### [WORK INSTRUCTION]
Which lines in the data below contain the string "rows"? Show each one.

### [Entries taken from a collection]

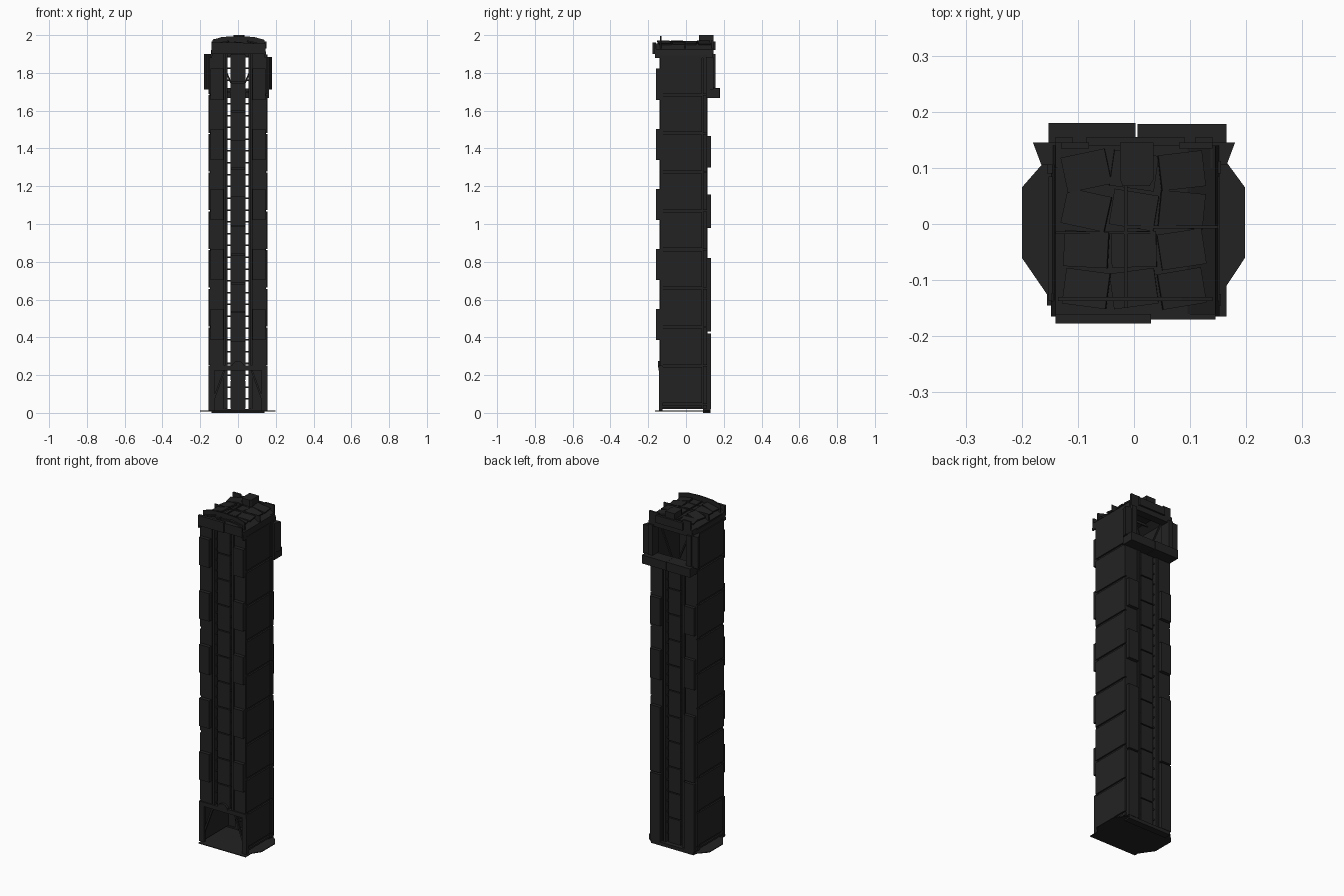
import bpy, bmesh, math, random
from mathutils import Matrix, Vector

if "Cube" in bpy.data.objects:
    bpy.data.objects.remove(bpy.data.objects["Cube"])

random.seed(4)
dark = bpy.data.materials.new("charcoal")
dark.diffuse_color = (0.0165, 0.0165, 0.0165, 1)
dark.use_nodes = True
dark.node_tree.nodes["Principled BSDF"].inputs["Base Color"].default_value = dark.diffuse_color


def finish(name, bm):
    bmesh.ops.recalc_face_normals(bm, faces=bm.faces[:])
    me = bpy.data.meshes.new(name)
    bm.to_mesh(me)
    bm.free()
    me.materials.append(dark)
    ob = bpy.data.objects.new(name, me)
    bpy.context.collection.objects.link(ob)
    return ob


def add_box(bm, x0, x1, y0, y1, z0, z1, rot=None):
    c = Vector(((x0 + x1) / 2, (y0 + y1) / 2, (z0 + z1) / 2))
    m = Matrix.Translation(c) @ (rot or Matrix()) @ Matrix.Diagonal((x1 - x0, y1 - y0, z1 - z0, 1))
    bmesh.ops.create_cube(bm, size=1, matrix=m)


def boxes(name, rows):
    bm = bmesh.new()
    for r in rows:
        add_box(bm, *r)
    return finish(name, bm)


def prism(name, pts, axis, a, b):
    """Extrude a 2D outline along y or z."""
    bm = bmesh.new()
    put = (lambda p, t: (p[0], t, p[1])) if axis == "y" else (lambda p, t: (p[0], p[1], t))
    lo = [bm.verts.new(put(p, a)) for p in pts]
    hi = [bm.verts.new(put(p, b)) for p in pts]
    bm.faces.new(lo)
    bm.faces.new(hi)
    n = len(pts)
    for i in range(n):
        bm.faces.new((lo[i], lo[(i + 1) % n], hi[(i + 1) % n], hi[i]))
    return finish(name, bm)


# Floor plate with wide side wings, and the thicker slab under the walls
prism("floor_plate", [(-0.2, -0.06), (-0.145, -0.14), (-0.145, -0.165), (0.165, -0.165), (0.165, -0.11),
                      (0.198, -0.06), (0.198, 0.065), (0.165, 0.11), (0.14, 0.13), (-0.14, 0.13),
                      (-0.165, 0.105), (-0.2, 0.065)], "z", 0.008, 0.012)
boxes("back_sill", [(-0.14, 0.14, 0.09, 0.13, 0.0, 0.02)])

# Side walls: stacked panels with narrow recessed seams
seams = [0.02, 0.045, 0.25, 0.455, 0.66, 0.865, 1.07, 1.275, 1.48, 1.685, 1.9]
for name, s in (("left_wall", -1), ("right_wall", 1)):
    rows = [sorted((s * 0.13, s * 0.143)) + [-0.135, 0.105, 0.02, 1.92]]
    for a, b in zip(seams, seams[1:]):
        rows.append(sorted((s * 0.14, s * 0.152)) + [-0.137, 0.085, a + 0.007, b - 0.007])
        rows.append(sorted((s * 0.14, s * 0.155)) + [0.09, 0.112, a + 0.003, b - 0.003])
    boxes(name, rows)

# Front and back columns with a see-through slit on each side of the centre strip
front_blocks = [(0.385 + 0.318 * i, 0.55 + 0.318 * i) for i in range(5)]
back_blocks = [(0.02, 0.42), (0.43, 0.82), (0.98, 1.155), (1.30, 1.465)]
for name, d, y, z0, z1, blocks, out in (("front", -1, -0.138, 0.23, 1.9, front_blocks, -0.16),
                                        ("back", 1, 0.112, 0.02, 1.68, back_blocks, 0.132)):
    panel, post, raised = [], [], []
    yi = y - d * 0.015
    for s in (-1, 1):
        panel.append(sorted((s * 0.075, s * 0.147)) + sorted((y, yi)) + [z0, z1])
        post.append(sorted((s * 0.055, s * 0.068)) + sorted((y + d * 0.003, y - d * 0.03)) + [z0, z1])
        post.append(sorted((s * 0.066, s * 0.08)) + sorted((yi, yi - d * 0.01)) + [z0, z1])
        for a, b in blocks:
            raised.append(sorted((s * 0.078, s * 0.145)) + sorted((y, out)) + [a, b])
    boxes(name + "_panels", panel)
    boxes(name + "_posts", post)
    boxes(name + "_raised_blocks", raised)
    # Centre strip made of stacked plates, tied to the posts by rungs
    n = round((z1 - z0) / 0.15)
    h = (z1 - z0) / n
    boxes(name + "_centre_strip", [(-0.04, 0.04, *sorted((yi, yi + d * 0.01)), z0 + i * h + 0.003, z0 + (i + 1) * h - 0.003)
                                   for i in range(n)] + [(-0.038, 0.038, *sorted((yi, yi - d * 0.006)), z0, z1)])
    boxes(name + "_rungs", [(-0.06, 0.06, *sorted((yi + d * 0.004, yi - d * 0.012)), 0.07 + k * 0.0625, 0.078 + k * 0.0625)
                            for k in range(30) if z0 < 0.07 + k * 0.0625 < z1])

# Entrance at the bottom of the front: lintel, keystone, side jambs and braces
boxes("entrance_lintel", [(-0.155, 0.155, -0.145, -0.125, 0.225, 0.25)])
prism("entrance_keystone", [(0.035 * math.cos(t), 0.24 + 0.035 * math.sin(t))
                            for t in [i * math.pi / 6 for i in range(7)]], "y", -0.147, -0.125)
bm = bmesh.new()
for s in (-1, 1):
    add_box(bm, *sorted((s * 0.125, s * 0.155)), -0.142, -0.125, 0.012, 0.225)
    add_box(bm, *sorted((s * 0.095, s * 0.105)), -0.135, -0.125, 0.06, 0.24, Matrix.Rotation(-s * 0.35, 4, "Y"))
finish("entrance_jambs", bm)

# Back hatch near the top: ledge, side shutters, frame and braces
boxes("hatch_ledge", [(-0.152, 0.003, 0.105, 0.18, 1.668, 1.72), (0.006, 0.165, 0.105, 0.178, 1.668, 1.718)])
for name, s, top in (("left_shutter", -1, 1.9), ("right_shutter", 1, 1.885)):
    prism(name, [(s * 0.13, 0.105), (s * 0.165, 0.105), (s * 0.18, 0.145), (s * 0.125, 0.145)], "z", 1.713, top)
bm = bmesh.new()
for s in (-1, 1):
    add_box(bm, *sorted((s * 0.11, s * 0.14)), 0.095, 0.155, 1.72, 1.9)
    add_box(bm, *sorted((s * 0.06, s * 0.068)), 0.095, 0.105, 1.7, 1.92, Matrix.Rotation(s * 0.4, 4, "Y"))
add_box(bm, -0.14, 0.14, 0.1, 0.145, 1.89, 1.93)
finish("hatch_frame", bm)

# Arched roof hood with an overhang at the front
arch = [(-0.148, 1.88), (-0.14, 1.925), (-0.095, 1.955), (0.095, 1.955), (0.145, 1.925), (0.152, 1.88)]
inner = [(x * 0.94, z - 0.012) for x, z in arch]
inner[0], inner[-1] = (-0.138, 1.88), (0.142, 1.88)
prism("roof_hood", arch + inner[::-1], "y", -0.165, 0.14)
boxes("roof_front_lip", [(-0.14, 0.03, -0.177, -0.16, 1.9, 1.96), (0.03, 0.145, -0.17, -0.16, 1.9, 1.955)])

# Uneven roof slates laid over the hood, with ridges between rows
bm = bmesh.new()
for i in range(3):
    for j in range(4):
        x, y = -0.085 + i * 0.085, -0.115 + j * 0.07
        r = Matrix.Rotation(random.uniform(-0.25, 0.25), 4, "Z") @ Matrix.Rotation(random.uniform(-0.1, 0.1) + (i - 1) * 0.15, 4, "Y")
        add_box(bm, x - 0.04, x + 0.04, y - 0.032, y + 0.032, 1.955, 1.963, r)
finish("roof_slates", bm)
boxes("roof_ridges", [(-0.14, 0.03, -0.018, -0.013, 1.93, 1.967), (-0.015, 0.15, -0.008, -0.003, 1.93, 1.967),
                      (-0.018, -0.012, -0.15, 0.12, 1.95, 1.968)])

# Thin arched crest at the front, back fins, and the raised block on top
prism("front_crest", [(-0.135, 1.93), (-0.135, 1.975), (-0.085, 1.99), (0, 1.995), (0.085, 1.99),
                      (0.14, 1.975), (0.14, 1.93)], "y", -0.137, -0.13)
boxes("back_fins", [(-0.13, -0.08, 0.135, 0.145, 1.9, 1.98), (0.08, 0.14, 0.135, 0.145, 1.9, 1.975),
                    (-0.085, 0.09, 0.14, 0.155, 1.92, 1.965)])
prism("top_block", [(-0.025, 0.145), (-0.025, 0.08), (-0.02, 0.068), (0.028, 0.068), (0.035, 0.08), (0.035, 0.145)],
      "z", 1.95, 2.0)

### [TASK RESPONSE]
def boxes(name, rows):
    for r in rows:
    rows = [sorted((s * 0.13, s * 0.143)) + [-0.135, 0.105, 0.02, 1.92]]
        rows.append(sorted((s * 0.14, s * 0.152)) + [-0.137, 0.085, a + 0.007, b - 0.007])
        rows.append(sorted((s * 0.14, s * 0.155)) + [0.09, 0.112, a + 0.003, b - 0.003])
    boxes(name, rows)
# Uneven roof slates laid over the hood, with ridges between rows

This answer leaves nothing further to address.